An MP's Responsibilities and How Your MP Can Help
Members of Parliament (MPs) are elected to the House of Commons to represent the interests and concerns of all the people who live in their constituency. MPs are only able to deal with issues raised by constituents.
MPs decide whether to vote for or against new laws and use their position to ask the Government questions about current issues.
Oral or Written Questions
Once a month a Minister from each Government department (e.g. the Treasury, Home Office, Department for Environment, Food and Rural Affairs) answers questions from MPs in the House of Commons. There is a limit to the number of questions that can be asked in each Q&A session but an MP can also submit questions in writing to the relevant government department, which are published in Hansard.
MPs can raise issues of importance to their constituencies in what are known as 'Adjournment Debates'. These last half an hour. Adjournment debates are usually the last business of the day and a government minister responds at the end of the debate.
MPs can present a petition to Parliament on behalf of their constituents. To learn more about the rules on petitions, please visit http://www.parliament.uk/get-involved/have-your-say/petitioning/public-petitions or write to the following address.
Clerk of Public Petitions
House of Commons
London SW1A 0AA
What Can't I Do?

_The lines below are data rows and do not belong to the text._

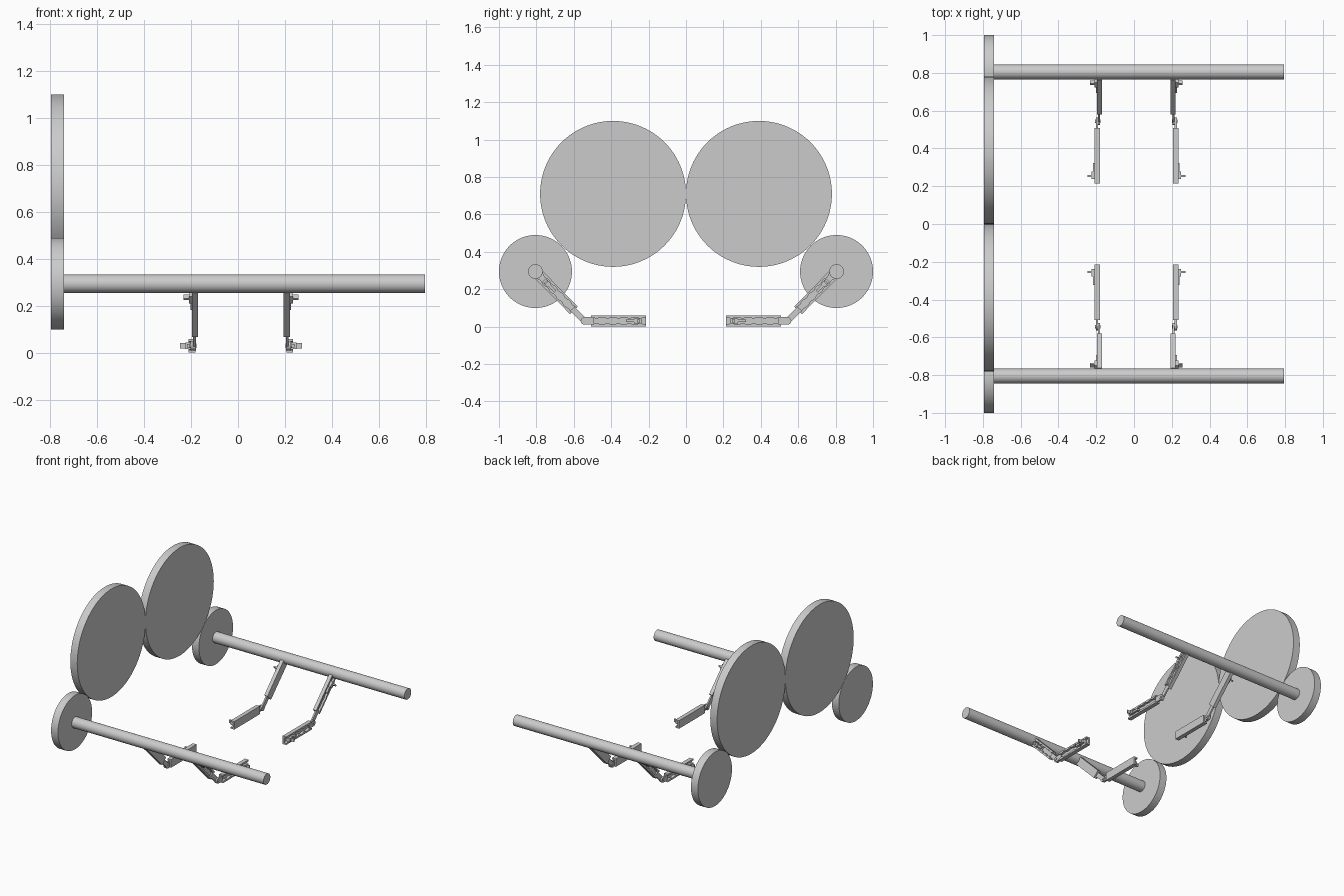
import bpy, bmesh, math
from mathutils import Vector

cube = bpy.data.objects.get("Cube")
if cube:
    bpy.data.objects.remove(cube, do_unlink=True)

gray = bpy.data.materials.new("light gray")
gray.use_nodes = True
gray.diffuse_color = (0.6, 0.6, 0.6, 1)
gray.node_tree.nodes["Principled BSDF"].inputs["Base Color"].default_value = (0.6, 0.6, 0.6, 1)

ROD_Y, ROD_Z = 0.805, 0.295      # rod axis
JOINT_Y, JOINT_Z = 0.543, 0.031  # finger hinge axis
MID_X = 0.0125                   # fingers mirror about this plane


def cylinder(name, x0, x1, y, z, radius, sides):
    bpy.ops.mesh.primitive_cylinder_add(
        vertices=sides, radius=radius, depth=x1 - x0,
        location=((x0 + x1) / 2, y, z), rotation=(0, math.pi / 2, 0))
    ob = bpy.context.object
    ob.name = name
    ob.data.materials.append(gray)
    bpy.ops.object.shade_smooth_by_angle(angle=math.radians(30))


def prism(bm, points, w0, w1):
    """Extrude a (u, v) outline from depth w0 to w1."""
    face = bm.faces.new([bm.verts.new((u, v, w0)) for u, v in points])
    out = bmesh.ops.extrude_face_region(bm, geom=[face])
    verts = [g for g in out["geom"] if isinstance(g, bmesh.types.BMVert)]
    bmesh.ops.translate(bm, verts=verts, vec=(0, 0, w1 - w0))


def box(bm, u0, u1, v0, v1, w0, w1):
    prism(bm, [(u0, v0), (u1, v0), (u1, v1), (u0, v1)], w0, w1)


def disc(bm, u, radius, w0, w1, sides=24):
    steps = [2 * math.pi * i / sides for i in range(sides)]
    prism(bm, [(u + radius * math.cos(a), radius * math.sin(a)) for a in steps], w0, w1)


def scalloped_wall(bm, u0, u1, side, w0, w1):
    """Channel wall with a wavy inner edge."""
    n = 40
    pts = [(u0, side * 0.029), (u1, side * 0.029)]
    for i in range(n, -1, -1):
        t = i / n
        wave = 0.003 * math.cos(t * 5 * 2 * math.pi)
        pts.append((u0 + (u1 - u0) * t, side * (0.016 + wave)))
    prism(bm, pts, w0, w1)


def channel(bm, u0, u1, w0, w1):
    """Link body: a solid back plate and two scalloped walls, open outwards."""
    box(bm, u0, u1, -0.029, 0.029, w0, w0 + 0.012)
    for side in (-1, 1):
        scalloped_wall(bm, u0, u1, side, w0 + 0.012, w1)


def anchor(bm, u, d, w):
    """Bar in the channel with an outward tab at its end."""
    a, b = sorted((u, u - d * 0.085))
    box(bm, a, b, -0.007, 0.007, w - 0.018, w + 0.006)
    a, b = sorted((u, u - d * 0.04))
    box(bm, a, b, -0.013, 0.013, w - 0.018, w + 0.014)
    a, b = sorted((u - d * 0.012, u - d * 0.022))
    box(bm, a, b, -0.011, 0.011, w + 0.012, w + 0.037)


def finish(name, bm, origin, direction, sx, sy):
    """Place local (along, across, outward) geometry and mirror it."""
    along = Vector(direction).normalized()
    for v in bm.verts:
        u, c, w = v.co
        y = origin[0] + along.x * u - along.y * c
        z = origin[1] + along.y * u + along.x * c
        v.co = (MID_X + sx * w, -sy * y, z)
    bmesh.ops.recalc_face_normals(bm, faces=bm.faces)
    mesh = bpy.data.meshes.new(name)
    bm.to_mesh(mesh)
    bm.free()
    mesh.materials.append(gray)
    ob = bpy.data.objects.new(name, mesh)
    bpy.context.collection.objects.link(ob)


def upper_link(name, sx, sy):
    bm = bmesh.new()
    reach = math.hypot(ROD_Y - JOINT_Y, ROD_Z - JOINT_Z)
    channel(bm, 0.03, 0.292, 0.182, 0.208)
    anchor(bm, 0.065, -1, 0.208)
    box(bm, 0.28, reach, -0.016, 0.016, 0.192, 0.203)
    disc(bm, reach, 0.02, 0.192, 0.203)
    disc(bm, reach, 0.009, 0.189, 0.218)
    finish(name, bm, (-ROD_Y, ROD_Z), (ROD_Y - JOINT_Y, JOINT_Z - ROD_Z), sx, sy)


def lower_link(name, sx, sy):
    bm = bmesh.new()
    channel(bm, 0.035, 0.328, 0.193, 0.2225)
    anchor(bm, 0.306, 1, 0.2225)
    box(bm, 0, 0.05, -0.02, 0.02, 0.203, 0.214)
    disc(bm, 0, 0.02, 0.203, 0.214)
    finish(name, bm, (-JOINT_Y, JOINT_Z), (1, 0), sx, sy)


for end, sy in (("front", 1), ("back", -1)):
    # Drive wheels and rods
    cylinder(end + "_large_wheel", -0.795, -0.74, -sy * 0.39, 0.71, 0.39, 96)
    cylinder(end + "_small_wheel", -0.795, -0.74, -sy * ROD_Y, ROD_Z, 0.195, 72)
    cylinder(end + "_rod", -0.745, 0.795, -sy * ROD_Y, ROD_Z, 0.039, 48)
    # Two-part fingers hanging from the rod
    for hand, sx in (("left", 1), ("right", -1)):
        upper_link(f"{end}_{hand}_upper_link", sx, sy)
        lower_link(f"{end}_{hand}_lower_link", sx, sy)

An MP cannot do overrule decisions that are the responsibility of the local council. These include planning or licensing applications, decisions relating to adult or children's social care, or which roads should be prioritised for resurfacing. However, your MP can write to the local council on your behalf to ask them to look into a problem or reconsider an issue. In the first instance, constituents should contact their local council or councillor(s) directly.